Douglas Carter Beane pens this soiled valentine with insider's panache and plenty of perfumed venom. Recently represented on Broadway in The Nance with Nathan Lane as an oldtime gay drag star and a lauded revival of The Little Dog Laughed, his gay-themed works have included To Wong Foo, Thanks for Everything, Julie Newmar; Sister Act; and the PC-reworked book for the revival of Rodgers and Hammerstein's Cinderella (which just played at the Hobby Center). His works drop more names than Alexa, but who's counting? He's got a knack for insider info, for letting the skeletons clank out of the closet. He may not be Oscar Wilde, but he's the closest we've got.

Under director Christine Weems, Beane's oily tale sails smooth and true.
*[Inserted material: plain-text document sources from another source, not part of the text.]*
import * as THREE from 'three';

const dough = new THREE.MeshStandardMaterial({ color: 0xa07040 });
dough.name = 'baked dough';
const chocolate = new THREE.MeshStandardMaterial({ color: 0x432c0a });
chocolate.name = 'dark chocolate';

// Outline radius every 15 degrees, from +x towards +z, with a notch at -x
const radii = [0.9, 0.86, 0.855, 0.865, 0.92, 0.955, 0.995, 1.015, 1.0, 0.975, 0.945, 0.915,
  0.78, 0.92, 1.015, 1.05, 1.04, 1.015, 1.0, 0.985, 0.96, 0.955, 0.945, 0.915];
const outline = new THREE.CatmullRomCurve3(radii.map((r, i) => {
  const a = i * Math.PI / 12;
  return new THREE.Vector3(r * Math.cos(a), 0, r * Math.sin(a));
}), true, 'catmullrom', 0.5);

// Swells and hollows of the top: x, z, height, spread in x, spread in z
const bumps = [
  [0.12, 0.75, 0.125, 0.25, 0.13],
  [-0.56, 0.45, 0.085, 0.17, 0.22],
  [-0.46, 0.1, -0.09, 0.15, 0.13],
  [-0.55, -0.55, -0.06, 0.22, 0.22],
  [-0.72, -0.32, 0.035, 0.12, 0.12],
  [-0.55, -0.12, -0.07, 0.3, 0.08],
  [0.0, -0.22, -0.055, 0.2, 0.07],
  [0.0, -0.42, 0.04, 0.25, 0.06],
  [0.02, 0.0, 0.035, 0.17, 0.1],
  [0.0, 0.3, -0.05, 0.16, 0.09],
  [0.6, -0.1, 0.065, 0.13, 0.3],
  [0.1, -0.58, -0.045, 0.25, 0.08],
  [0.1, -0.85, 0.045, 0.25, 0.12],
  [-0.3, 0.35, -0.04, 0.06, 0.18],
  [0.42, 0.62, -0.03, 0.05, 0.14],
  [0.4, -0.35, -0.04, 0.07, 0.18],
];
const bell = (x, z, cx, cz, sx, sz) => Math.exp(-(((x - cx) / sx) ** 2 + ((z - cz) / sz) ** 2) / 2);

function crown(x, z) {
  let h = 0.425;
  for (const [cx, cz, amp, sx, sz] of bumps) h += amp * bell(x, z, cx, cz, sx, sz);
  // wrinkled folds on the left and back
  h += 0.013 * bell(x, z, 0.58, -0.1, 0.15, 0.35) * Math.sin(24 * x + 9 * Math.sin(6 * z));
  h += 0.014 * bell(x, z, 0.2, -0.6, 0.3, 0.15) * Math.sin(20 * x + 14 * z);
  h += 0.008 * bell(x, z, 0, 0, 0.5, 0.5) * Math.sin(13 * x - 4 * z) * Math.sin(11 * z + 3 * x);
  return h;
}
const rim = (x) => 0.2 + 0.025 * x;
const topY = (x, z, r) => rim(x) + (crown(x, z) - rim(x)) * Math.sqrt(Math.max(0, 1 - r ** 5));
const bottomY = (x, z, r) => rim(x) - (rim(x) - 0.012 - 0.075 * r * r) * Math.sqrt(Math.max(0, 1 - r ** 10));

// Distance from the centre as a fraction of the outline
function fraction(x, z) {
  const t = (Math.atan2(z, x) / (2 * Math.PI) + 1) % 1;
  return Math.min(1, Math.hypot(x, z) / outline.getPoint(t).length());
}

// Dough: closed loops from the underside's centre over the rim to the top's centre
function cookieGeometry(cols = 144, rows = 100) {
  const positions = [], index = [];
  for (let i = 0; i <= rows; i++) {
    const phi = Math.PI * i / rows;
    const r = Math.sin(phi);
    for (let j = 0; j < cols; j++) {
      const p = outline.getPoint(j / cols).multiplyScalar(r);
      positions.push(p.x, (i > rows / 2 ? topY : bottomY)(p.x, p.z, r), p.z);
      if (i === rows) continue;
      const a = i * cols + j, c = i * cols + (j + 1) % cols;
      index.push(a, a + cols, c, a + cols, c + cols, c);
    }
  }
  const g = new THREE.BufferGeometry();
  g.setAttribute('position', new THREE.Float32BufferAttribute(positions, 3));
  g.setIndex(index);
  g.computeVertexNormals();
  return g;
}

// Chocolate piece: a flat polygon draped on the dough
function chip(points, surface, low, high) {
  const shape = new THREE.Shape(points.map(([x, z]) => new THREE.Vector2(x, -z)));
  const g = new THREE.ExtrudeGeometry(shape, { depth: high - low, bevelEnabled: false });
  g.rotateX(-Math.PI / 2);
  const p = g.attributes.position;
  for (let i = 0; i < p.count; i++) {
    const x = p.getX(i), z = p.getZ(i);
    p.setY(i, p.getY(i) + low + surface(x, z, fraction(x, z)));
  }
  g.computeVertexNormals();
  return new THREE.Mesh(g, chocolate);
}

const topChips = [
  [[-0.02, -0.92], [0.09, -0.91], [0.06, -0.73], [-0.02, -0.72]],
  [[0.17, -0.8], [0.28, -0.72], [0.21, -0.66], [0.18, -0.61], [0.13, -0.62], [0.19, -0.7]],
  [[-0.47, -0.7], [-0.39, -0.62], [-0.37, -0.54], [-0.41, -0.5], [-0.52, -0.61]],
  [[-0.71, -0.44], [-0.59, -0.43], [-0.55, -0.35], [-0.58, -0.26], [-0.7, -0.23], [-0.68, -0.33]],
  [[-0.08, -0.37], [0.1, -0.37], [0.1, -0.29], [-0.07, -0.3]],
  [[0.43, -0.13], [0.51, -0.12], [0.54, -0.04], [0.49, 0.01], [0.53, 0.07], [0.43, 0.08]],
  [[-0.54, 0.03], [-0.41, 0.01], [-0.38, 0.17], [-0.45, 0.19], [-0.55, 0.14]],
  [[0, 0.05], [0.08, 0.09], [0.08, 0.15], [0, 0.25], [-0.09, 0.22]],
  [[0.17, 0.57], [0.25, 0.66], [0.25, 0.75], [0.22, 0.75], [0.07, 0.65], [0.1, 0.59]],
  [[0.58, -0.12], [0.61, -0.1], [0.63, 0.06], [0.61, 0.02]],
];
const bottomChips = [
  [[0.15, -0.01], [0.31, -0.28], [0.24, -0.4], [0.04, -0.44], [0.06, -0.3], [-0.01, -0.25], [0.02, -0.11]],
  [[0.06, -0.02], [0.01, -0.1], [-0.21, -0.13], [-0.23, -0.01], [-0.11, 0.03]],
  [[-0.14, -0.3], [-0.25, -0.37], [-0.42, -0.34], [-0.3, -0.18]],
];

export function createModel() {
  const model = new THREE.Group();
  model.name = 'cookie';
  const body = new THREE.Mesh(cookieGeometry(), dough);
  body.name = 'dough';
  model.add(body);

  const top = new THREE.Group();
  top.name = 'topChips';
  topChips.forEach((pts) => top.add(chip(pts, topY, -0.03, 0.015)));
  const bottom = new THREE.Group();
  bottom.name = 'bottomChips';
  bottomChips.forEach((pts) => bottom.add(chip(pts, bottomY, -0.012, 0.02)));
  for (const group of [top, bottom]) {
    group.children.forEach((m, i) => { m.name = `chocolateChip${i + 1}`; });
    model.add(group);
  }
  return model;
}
The bare bones set, designed by John Stevens and Weems, consists of three playing areas, which double or triple as bedroom, photographer's studio, restaurant, bar, limousine backseat, airport lounge, hotel lobby, painter's studio. There's no fat; it moves fast, like Alexa. When de Vere catches whiff of some up-and-comer, usually in some magazine – she reads a lot – she zeros in on them with the unerring instinct of a laser-guided weapon of mass destruction. She purrs, she cajoles, she promises, she lies. Invariably, she gets them exactly where she wants them.
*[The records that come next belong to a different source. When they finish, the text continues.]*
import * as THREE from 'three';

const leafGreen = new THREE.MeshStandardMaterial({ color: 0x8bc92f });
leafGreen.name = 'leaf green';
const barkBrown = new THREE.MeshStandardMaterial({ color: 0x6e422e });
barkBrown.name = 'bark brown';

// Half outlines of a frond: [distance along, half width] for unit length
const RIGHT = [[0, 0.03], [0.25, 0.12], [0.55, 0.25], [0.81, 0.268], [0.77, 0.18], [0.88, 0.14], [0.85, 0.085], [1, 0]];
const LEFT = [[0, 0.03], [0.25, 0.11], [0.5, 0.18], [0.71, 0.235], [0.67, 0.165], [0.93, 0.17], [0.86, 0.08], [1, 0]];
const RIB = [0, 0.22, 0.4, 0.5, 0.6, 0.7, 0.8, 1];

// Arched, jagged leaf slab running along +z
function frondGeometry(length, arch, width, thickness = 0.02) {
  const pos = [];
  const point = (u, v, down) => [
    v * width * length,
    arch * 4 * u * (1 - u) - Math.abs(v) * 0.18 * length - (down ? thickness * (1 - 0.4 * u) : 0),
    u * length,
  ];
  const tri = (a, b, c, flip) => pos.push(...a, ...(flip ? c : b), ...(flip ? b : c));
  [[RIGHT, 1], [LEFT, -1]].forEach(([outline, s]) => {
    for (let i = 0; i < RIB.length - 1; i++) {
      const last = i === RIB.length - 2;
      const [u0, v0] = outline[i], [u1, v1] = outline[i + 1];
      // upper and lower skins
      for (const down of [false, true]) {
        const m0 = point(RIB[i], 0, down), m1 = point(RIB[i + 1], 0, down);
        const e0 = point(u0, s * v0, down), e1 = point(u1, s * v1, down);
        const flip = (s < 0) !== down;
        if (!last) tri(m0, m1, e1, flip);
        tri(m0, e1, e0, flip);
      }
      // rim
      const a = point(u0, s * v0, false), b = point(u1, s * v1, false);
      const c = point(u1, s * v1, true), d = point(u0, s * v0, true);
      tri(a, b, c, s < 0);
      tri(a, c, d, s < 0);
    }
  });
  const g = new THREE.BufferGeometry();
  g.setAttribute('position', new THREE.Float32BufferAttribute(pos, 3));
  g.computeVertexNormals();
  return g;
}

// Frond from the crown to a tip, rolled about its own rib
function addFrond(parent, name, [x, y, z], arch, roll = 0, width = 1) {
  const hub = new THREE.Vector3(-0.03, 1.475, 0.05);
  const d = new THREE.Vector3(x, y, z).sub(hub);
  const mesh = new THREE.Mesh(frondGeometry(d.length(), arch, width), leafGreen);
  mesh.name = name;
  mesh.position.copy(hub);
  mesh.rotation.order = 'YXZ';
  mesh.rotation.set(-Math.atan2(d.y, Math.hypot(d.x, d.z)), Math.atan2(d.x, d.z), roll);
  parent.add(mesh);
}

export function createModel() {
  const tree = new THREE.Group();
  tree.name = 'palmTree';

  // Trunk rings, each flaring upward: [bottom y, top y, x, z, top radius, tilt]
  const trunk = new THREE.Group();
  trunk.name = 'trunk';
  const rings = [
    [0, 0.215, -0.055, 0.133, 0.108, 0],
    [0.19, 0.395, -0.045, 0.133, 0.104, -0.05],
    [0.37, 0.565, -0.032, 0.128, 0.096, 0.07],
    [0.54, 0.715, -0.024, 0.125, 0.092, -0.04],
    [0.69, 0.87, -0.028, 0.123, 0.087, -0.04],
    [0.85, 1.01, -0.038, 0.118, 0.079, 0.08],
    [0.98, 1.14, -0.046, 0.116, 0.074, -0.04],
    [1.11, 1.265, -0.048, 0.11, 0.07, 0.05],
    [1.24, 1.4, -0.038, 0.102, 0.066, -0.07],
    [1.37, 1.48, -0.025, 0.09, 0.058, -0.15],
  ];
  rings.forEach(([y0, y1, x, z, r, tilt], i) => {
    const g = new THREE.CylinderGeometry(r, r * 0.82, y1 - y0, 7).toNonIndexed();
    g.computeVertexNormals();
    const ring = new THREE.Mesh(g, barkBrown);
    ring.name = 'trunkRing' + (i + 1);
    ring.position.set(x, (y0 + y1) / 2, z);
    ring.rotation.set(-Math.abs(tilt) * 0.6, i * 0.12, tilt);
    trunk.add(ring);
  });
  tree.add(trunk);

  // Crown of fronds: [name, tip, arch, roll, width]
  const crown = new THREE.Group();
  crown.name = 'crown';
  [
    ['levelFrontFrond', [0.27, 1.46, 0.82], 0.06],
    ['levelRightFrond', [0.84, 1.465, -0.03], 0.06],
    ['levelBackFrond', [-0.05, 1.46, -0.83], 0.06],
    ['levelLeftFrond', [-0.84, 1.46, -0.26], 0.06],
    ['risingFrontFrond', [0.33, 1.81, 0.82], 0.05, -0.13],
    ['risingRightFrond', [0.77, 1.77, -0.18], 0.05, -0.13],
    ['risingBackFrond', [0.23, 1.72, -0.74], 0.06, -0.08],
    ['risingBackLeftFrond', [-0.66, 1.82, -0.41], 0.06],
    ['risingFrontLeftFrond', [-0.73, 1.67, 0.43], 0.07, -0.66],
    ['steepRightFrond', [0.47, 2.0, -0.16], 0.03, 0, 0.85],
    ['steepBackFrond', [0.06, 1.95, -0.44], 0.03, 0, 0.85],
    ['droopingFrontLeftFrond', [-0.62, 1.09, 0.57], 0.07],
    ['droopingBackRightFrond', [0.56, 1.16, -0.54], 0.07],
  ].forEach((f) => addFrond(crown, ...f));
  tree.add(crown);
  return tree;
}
Her victims are so enthralled and so innocent with making it big, they'll believe anything she tells them. We'll learn in due time where and how she taught herself the rules of wanna-be stardom and how to sucker punch these defenseless fools. Just sit back and enjoy her scam.

With sweet open face and wide eyes, Kaplun makes Evan a ripe lamb for shearing. He's as amazed at his novice writer's good fortune as anyone. Gay Evan falls into Alexa's trap with grateful swoon, even falling in love with her which neither of them bargains for. Is this going to be Alexa's fateful mistake, though? You'll have to watch Beane's arch comedy to find out.

A lively, game ensemble cast of four enlivens Bees, buzzing through spurned lovers, would-be clients, gal Fridays, clerks, obsequious hoteliers, egotistic rock stars. Joseph Lockett, Keith Huckabay, Sammi Sicinski, and Mai Le go the extra mile with their vivid, spot-on portrayals.

But, of course, it's Zangarine's show. And she's a beaut. Really. With that velvet sheen of a voice, that Louise Brooks black helmet bob, that way-of-the-world attitude, who'd ever guess she originally hailed from West Reading, Pennsylvania, all frizzed hair and whacked-out sensibility? The old Alexa – or would that be Barbara – had a dream, too, just as real as the dream of those she now lives to con. She wanted out of PA, the sooner the better.  Zangarine plays Beane's lovely manipulator with immense charm. Just never turn your back on her.

The verdict:
Presented by Queensbury Theatre, Beane's gilded fairy-tale world can seem mighty prescient – you know, fame without accomplishment; manufactured stardom: hello, Kim; hello, Paris; hello, Miley. We fall right in. Are any of us immune from an Alexa who spins such dreams and promises views over the rainbow? What she offers is older than stardom. Get thee behind me, Satan. Well, as long as you're there, how about a push?

As Bees In Honey Drown continues through October 11 at Queensbury Theatre, 12777 Queensbury Lane. Purchase tickets online at or call 713-467-4997. $35.
KEEP THE HOUSTON PRESS FREE... Since we started the Houston Press, it has been defined as the free, independent voice of Houston, and we'd like to keep it that way. With local media under siege, it's more important than ever for us to rally support behind funding our local journalism. You can help by participating in our "I Support" program, allowing us to keep offering readers access to our incisive coverage of local news, food and culture with no paywalls.
D.L. Groover has contributed to countless reputable publications including the Houston Press since 2003. His theater criticism has earned him a national award from the Association of Alternative Newsmedia (AAN) as well as three statewide Lone Star Press Awards for the same. He's co-author of the irreverent appreciation, Skeletons from the Opera Closet (St. Martin's Press), now in its fourth printing.
Contact: D. L. Groover